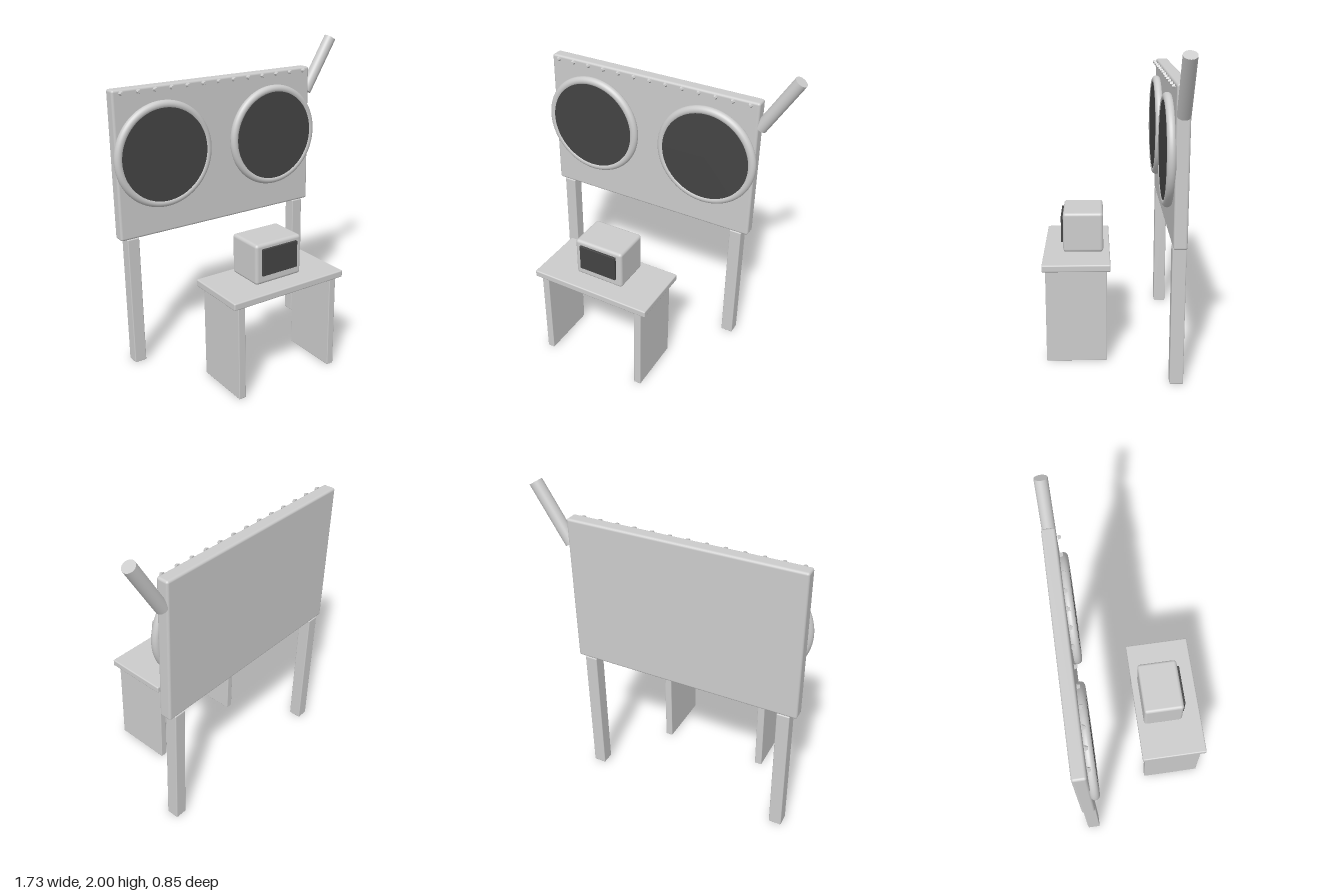
import * as THREE from 'three';
import { RoundedBoxGeometry } from 'three/addons/geometries/RoundedBoxGeometry.js';

export function createModel() {
  const model = new THREE.Group();
  const grey = new THREE.MeshStandardMaterial({ color: 0xcccccc });
  grey.name = 'light grey';
  const dark = new THREE.MeshStandardMaterial({ color: 0x444444 });
  dark.name = 'dark grey';

  function add(name, geometry, material, x, y, z) {
    const mesh = new THREE.Mesh(geometry, material);
    mesh.name = name;
    mesh.position.set(x, y, z);
    model.add(mesh);
    return mesh;
  }

  // Box given by its limits on each axis, with softened edges
  function box(name, [x0, x1], [y0, y1], [z0, z1], radius, material = grey) {
    const geometry = new RoundedBoxGeometry(x1 - x0, y1 - y0, z1 - z0, 3, radius);
    return add(name, geometry, material, (x0 + x1) / 2, (y0 + y1) / 2, (z0 + z1) / 2);
  }

  // Standing board on two posts
  const boardZ = [-0.427, -0.345];
  box('board', [-0.845, 0.612], [0.865, 1.805], boardZ, 0.015);
  for (const x of [-0.762, 0.526]) box('boardPost', [x - 0.04, x + 0.04], [0, 0.866], boardZ, 0.006);

  // Two large round dials, each a ring with a dark face
  for (const x of [-0.53, 0.295]) {
    add('dialRing', new THREE.TorusGeometry(0.31, 0.027, 20, 72), grey, x, 1.38, -0.325);
    const face = add('dialFace', new THREE.CylinderGeometry(0.295, 0.295, 0.036, 72), dark, x, 1.38, -0.32);
    face.rotation.x = Math.PI / 2;
  }

  // Row of tapered studs along the top edge
  const studGeometry = new THREE.CylinderGeometry(0.01, 0.016, 0.018, 6).toNonIndexed();
  studGeometry.computeVertexNormals();
  studGeometry.rotateY(Math.PI / 6).rotateX(Math.PI / 2);
  for (let i = 0; i < 13; i++) add('stud', studGeometry, grey, -0.79 + i * 0.112, 1.785, -0.33);

  // Slanted lever on the side of the board
  const low = new THREE.Vector3(0.615, 1.635, -0.386);
  const high = new THREE.Vector3(0.826, 1.977, -0.386);
  const axis = high.clone().sub(low);
  const mid = low.clone().add(high).multiplyScalar(0.5);
  const lever = add('lever', new THREE.CylinderGeometry(0.04, 0.04, axis.length(), 32), grey, mid.x, mid.y, mid.z);
  lever.quaternion.setFromUnitVectors(new THREE.Vector3(0, 1, 0), axis.normalize());

  // Small table with slab sides
  box('tableTop', [-0.525, 0.29], [0.615, 0.66], [0.003, 0.427], 0.008);
  for (const x of [-0.463, 0.226]) box('tableSide', [x - 0.024, x + 0.024], [0, 0.617], [0.025, 0.408], 0.005);

  // Monitor on the table
  box('monitorCase', [-0.285, 0.052], [0.66, 0.92], [0.045, 0.302], 0.02);
  box('monitorScreen', [-0.245, 0.013], [0.718, 0.89], [0.298, 0.316], 0.002, dark);

  return model;
}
========================================================================
◆ WHAT IS REQUIRED: Reproduce word for word the material above, beginning with the line that contains "model.add(mesh);" and ending with the line that contains "the top edge".

◆ RESPONSE AREA:
    model.add(mesh);
    return mesh;
  }

  // Box given by its limits on each axis, with softened edges
  function box(name, [x0, x1], [y0, y1], [z0, z1], radius, material = grey) {
    const geometry = new RoundedBoxGeometry(x1 - x0, y1 - y0, z1 - z0, 3, radius);
    return add(name, geometry, material, (x0 + x1) / 2, (y0 + y1) / 2, (z0 + z1) / 2);
  }

  // Standing board on two posts
  const boardZ = [-0.427, -0.345];
  box('board', [-0.845, 0.612], [0.865, 1.805], boardZ, 0.015);
  for (const x of [-0.762, 0.526]) box('boardPost', [x - 0.04, x + 0.04], [0, 0.866], boardZ, 0.006);

  // Two large round dials, each a ring with a dark face
  for (const x of [-0.53, 0.295]) {
    add('dialRing', new THREE.TorusGeometry(0.31, 0.027, 20, 72), grey, x, 1.38, -0.325);
    const face = add('dialFace', new THREE.CylinderGeometry(0.295, 0.295, 0.036, 72), dark, x, 1.38, -0.32);
    face.rotation.x = Math.PI / 2;
  }

  // Row of tapered studs along the top edge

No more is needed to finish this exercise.